• [What the task asks] Pull out every line with the word "wave" from the entries below.

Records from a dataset
* * * * *
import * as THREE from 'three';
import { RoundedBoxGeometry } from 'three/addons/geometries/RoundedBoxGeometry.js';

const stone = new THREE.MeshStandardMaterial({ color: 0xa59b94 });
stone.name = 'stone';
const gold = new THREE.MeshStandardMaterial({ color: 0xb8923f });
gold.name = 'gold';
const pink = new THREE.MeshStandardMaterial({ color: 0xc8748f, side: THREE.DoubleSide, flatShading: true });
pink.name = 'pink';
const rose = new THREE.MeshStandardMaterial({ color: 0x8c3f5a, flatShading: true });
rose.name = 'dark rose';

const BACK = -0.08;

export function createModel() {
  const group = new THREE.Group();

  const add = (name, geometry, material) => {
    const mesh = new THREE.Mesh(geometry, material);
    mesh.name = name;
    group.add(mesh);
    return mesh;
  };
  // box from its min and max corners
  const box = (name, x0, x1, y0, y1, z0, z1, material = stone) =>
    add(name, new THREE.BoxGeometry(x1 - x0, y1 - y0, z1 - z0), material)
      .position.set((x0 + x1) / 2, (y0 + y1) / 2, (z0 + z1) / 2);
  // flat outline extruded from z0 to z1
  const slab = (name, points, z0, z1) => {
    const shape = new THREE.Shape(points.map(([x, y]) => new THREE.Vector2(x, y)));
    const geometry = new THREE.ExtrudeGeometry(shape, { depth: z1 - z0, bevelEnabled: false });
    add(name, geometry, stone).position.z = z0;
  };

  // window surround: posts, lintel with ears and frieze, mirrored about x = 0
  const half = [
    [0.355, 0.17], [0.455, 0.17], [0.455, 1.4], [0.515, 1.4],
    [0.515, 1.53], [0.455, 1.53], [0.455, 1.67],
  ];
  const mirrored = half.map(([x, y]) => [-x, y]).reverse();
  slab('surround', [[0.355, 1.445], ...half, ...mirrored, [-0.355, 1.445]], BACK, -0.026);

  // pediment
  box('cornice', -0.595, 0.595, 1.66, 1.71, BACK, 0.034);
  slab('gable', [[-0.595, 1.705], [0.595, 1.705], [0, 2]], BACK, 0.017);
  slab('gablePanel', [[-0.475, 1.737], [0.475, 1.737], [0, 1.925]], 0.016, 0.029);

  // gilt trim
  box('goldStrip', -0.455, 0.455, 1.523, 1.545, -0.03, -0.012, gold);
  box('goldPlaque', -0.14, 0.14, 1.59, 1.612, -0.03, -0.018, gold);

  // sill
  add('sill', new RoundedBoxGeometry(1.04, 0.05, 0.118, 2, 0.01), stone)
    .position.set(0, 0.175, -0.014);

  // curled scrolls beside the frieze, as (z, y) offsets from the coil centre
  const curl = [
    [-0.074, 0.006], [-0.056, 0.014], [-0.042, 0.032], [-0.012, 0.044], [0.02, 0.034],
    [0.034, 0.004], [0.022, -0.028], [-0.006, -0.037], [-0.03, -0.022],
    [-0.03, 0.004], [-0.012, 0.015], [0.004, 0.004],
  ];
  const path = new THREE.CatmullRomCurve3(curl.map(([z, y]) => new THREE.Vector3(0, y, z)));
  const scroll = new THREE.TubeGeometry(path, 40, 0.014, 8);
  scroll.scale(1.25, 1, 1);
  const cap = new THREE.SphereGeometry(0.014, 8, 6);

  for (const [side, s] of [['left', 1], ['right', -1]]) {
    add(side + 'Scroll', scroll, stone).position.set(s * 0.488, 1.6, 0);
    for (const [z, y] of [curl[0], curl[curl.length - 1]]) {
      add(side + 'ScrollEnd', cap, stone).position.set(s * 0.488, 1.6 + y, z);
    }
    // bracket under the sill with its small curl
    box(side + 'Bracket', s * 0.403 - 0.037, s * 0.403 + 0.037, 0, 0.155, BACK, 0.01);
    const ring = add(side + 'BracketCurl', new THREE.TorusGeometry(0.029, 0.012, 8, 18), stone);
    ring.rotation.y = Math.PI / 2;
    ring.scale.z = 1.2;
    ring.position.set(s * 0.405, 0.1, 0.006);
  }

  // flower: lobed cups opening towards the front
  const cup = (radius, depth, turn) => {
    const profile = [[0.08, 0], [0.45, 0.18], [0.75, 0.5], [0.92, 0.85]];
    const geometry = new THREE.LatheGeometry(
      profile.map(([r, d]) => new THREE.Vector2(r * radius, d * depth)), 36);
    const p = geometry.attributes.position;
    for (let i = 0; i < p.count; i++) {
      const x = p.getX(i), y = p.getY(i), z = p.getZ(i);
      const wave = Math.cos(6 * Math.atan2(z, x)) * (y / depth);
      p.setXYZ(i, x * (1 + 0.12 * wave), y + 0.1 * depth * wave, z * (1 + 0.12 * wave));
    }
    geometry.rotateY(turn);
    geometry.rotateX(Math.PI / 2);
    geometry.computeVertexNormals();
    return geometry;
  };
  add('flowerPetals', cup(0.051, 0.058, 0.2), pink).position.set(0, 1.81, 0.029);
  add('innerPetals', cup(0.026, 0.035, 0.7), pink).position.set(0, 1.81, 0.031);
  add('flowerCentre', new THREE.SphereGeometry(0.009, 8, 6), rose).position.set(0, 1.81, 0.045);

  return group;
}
* * * * *
• [Response for this exercise]
      const wave = Math.cos(6 * Math.atan2(z, x)) * (y / depth);
      p.setXYZ(i, x * (1 + 0.12 * wave), y + 0.1 * depth * wave, z * (1 + 0.12 * wave));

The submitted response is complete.